 2. Fig.: A large stream; copious flow; abundance; as, rivers of blood; rivers of oil.
 River chub Zool., the hornyhead and allied species of fresh-water fishes.
 River crab Zool., any species of fresh-water crabs of the genus Thelphusa, as Thelphusa depressa of Southern Europe.
 River dragon, a crocodile; -- applied by Milton to the king of Egypt.
 River driver, a lumberman who drives or conducts logs down rivers. --Bartlett.
 River duck Zool., any species of duck belonging to Anas, Spatula, and allied genera, in which the hind toe is destitute of a membranous lobe, as in the mallard and pintail; -- opposed to sea duck.
 River god, a deity supposed to preside over a river as its tutelary divinity.
 River herring Zool., an alewife.
 River hog. Zool. (a) Any species of African wild hogs of the genus Potamochœrus. They frequent wet places along the rivers. (b) The capybara.
 River horse Zool., the hippopotamus.
 River jack Zool., an African puff adder (Clotho nasicornis) having a spine on the nose.
 River limpet Zool., a fresh-water, air-breathing mollusk of the genus Ancylus, having a limpet-shaped shell.
 River pirate Zool., the pike.
 River snail Zool., any species of fresh-water gastropods of Paludina, Melontho, and allied genera.

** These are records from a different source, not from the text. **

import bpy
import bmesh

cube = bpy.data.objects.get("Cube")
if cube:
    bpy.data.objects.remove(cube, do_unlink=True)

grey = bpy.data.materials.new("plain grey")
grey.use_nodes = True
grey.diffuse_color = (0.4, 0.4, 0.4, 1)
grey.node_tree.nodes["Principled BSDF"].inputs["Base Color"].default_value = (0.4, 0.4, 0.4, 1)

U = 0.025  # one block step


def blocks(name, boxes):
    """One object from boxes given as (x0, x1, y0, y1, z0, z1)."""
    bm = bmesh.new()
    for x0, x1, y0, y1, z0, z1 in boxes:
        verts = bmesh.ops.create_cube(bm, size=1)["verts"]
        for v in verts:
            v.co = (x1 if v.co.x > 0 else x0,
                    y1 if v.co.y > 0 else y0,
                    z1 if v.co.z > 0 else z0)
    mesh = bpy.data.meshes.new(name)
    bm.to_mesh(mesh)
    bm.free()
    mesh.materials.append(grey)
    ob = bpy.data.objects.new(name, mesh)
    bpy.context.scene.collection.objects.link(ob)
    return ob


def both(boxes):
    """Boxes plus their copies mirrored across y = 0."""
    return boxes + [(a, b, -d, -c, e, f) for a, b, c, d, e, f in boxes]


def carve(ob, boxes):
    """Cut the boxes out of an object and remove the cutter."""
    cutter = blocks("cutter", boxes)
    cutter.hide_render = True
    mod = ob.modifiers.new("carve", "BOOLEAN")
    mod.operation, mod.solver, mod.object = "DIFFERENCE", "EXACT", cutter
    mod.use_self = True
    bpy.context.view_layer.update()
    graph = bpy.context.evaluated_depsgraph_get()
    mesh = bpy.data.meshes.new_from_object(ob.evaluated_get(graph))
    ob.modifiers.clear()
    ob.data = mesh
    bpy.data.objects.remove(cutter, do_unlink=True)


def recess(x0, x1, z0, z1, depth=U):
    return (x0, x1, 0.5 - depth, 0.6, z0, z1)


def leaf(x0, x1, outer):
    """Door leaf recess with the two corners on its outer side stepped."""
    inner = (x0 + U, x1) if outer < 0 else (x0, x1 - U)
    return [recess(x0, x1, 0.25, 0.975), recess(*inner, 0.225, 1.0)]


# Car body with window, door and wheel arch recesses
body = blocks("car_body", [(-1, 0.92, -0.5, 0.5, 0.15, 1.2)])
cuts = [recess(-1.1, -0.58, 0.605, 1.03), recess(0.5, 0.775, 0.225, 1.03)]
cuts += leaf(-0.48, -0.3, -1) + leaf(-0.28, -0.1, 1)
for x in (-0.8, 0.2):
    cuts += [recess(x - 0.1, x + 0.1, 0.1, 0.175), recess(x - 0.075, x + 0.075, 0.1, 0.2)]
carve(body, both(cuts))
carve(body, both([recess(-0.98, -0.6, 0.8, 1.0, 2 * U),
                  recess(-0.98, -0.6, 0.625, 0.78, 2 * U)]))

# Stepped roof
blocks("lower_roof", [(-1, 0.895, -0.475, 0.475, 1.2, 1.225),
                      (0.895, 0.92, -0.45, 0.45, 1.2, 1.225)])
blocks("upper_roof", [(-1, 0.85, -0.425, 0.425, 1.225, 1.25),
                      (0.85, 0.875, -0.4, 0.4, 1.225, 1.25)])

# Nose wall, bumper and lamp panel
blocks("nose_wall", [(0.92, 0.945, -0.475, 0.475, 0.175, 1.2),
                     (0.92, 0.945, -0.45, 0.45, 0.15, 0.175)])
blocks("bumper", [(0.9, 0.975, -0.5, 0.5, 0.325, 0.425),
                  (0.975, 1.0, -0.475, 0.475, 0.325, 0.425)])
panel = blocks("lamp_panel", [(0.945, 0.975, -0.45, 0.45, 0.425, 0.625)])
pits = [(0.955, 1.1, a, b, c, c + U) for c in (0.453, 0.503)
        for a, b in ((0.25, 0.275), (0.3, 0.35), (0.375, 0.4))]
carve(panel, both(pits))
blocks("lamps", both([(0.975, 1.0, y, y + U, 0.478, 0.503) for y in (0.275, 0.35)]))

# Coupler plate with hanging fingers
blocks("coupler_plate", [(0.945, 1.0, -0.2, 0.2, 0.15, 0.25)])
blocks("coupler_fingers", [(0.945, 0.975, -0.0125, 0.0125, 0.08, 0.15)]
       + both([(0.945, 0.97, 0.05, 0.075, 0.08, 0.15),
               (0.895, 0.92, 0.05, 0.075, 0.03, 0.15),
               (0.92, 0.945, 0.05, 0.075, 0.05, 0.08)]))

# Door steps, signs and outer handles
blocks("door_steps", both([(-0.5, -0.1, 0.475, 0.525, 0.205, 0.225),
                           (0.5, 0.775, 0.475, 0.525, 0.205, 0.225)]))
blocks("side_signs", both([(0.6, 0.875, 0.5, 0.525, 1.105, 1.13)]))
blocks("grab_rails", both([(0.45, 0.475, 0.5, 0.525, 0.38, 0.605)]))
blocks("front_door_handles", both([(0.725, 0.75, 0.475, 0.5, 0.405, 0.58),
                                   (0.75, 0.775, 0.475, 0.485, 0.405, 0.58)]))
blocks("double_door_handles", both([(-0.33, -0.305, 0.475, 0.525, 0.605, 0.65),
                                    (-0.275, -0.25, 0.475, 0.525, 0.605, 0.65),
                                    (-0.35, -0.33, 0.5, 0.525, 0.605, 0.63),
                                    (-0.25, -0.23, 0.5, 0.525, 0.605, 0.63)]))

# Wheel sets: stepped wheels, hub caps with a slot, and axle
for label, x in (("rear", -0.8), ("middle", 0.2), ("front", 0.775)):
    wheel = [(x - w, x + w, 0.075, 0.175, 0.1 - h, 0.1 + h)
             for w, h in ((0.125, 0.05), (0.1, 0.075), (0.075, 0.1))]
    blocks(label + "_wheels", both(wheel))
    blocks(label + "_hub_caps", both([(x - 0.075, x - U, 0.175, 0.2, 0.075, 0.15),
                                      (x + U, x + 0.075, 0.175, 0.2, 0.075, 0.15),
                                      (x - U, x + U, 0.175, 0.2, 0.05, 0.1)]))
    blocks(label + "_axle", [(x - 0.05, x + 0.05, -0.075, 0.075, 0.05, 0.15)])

See Pond snail, under Pond.
 River tortoise Zool., any one of numerous fresh-water tortoises inhabiting rivers, especially those of the genus Trionyx and allied genera. See Trionyx.

From: Webster's Revised Unabridged Dictionary (1913)

 Snail n.
 1. Zool. (a) Any one of numerous species of terrestrial air-breathing gastropods belonging to the genus Helix and many allied genera of the family Helicidae. They are abundant in nearly all parts of the world except the arctic regions, and feed almost entirely on vegetation; a land snail. (b) Any gastropod having a general resemblance to the true snails, including fresh-water and marine species. See Pond snail, under Pond, and Sea snail.
 2. Hence, a drone; a slow-moving person or thing.
 3. Mech. A spiral cam, or a flat piece of metal of spirally curved outline, used for giving motion to, or changing the position of, another part, as the hammer tail of a striking clock.
 4. A tortoise; in ancient warfare, a movable roof or shed to protect besiegers; a testudo. [Obs.]
    They had also all manner of gynes [engines] . . . that needful is [in] taking or sieging of castle or of city, as snails, that was naught else but hollow pavises and targets, under the which men, when they fought, were heled [protected], . . . as the snail is in his house; therefore they cleped them snails.   --Vegetius (Trans.).
 5. Bot. The pod of the sanil clover.
 Ear snail, Edible snail, Pond snail, etc. See under Ear, Edible, etc.
 Snail borer Zool., a boring univalve mollusk; a drill.
 Snail clover Bot., a cloverlike plant (Medicago scuttellata, also, Medicago Helix); -- so named from its pods, which resemble the shells of snails; -- called also snail trefoil, snail medic, and beehive.
 Snail flower Bot., a leguminous plant (Phaseolus Caracalla) having the keel of the carolla spirally coiled like a snail shell.
 Snail shell Zool., the shell of snail.
 Snail trefoil. Bot. See Snail clover, above.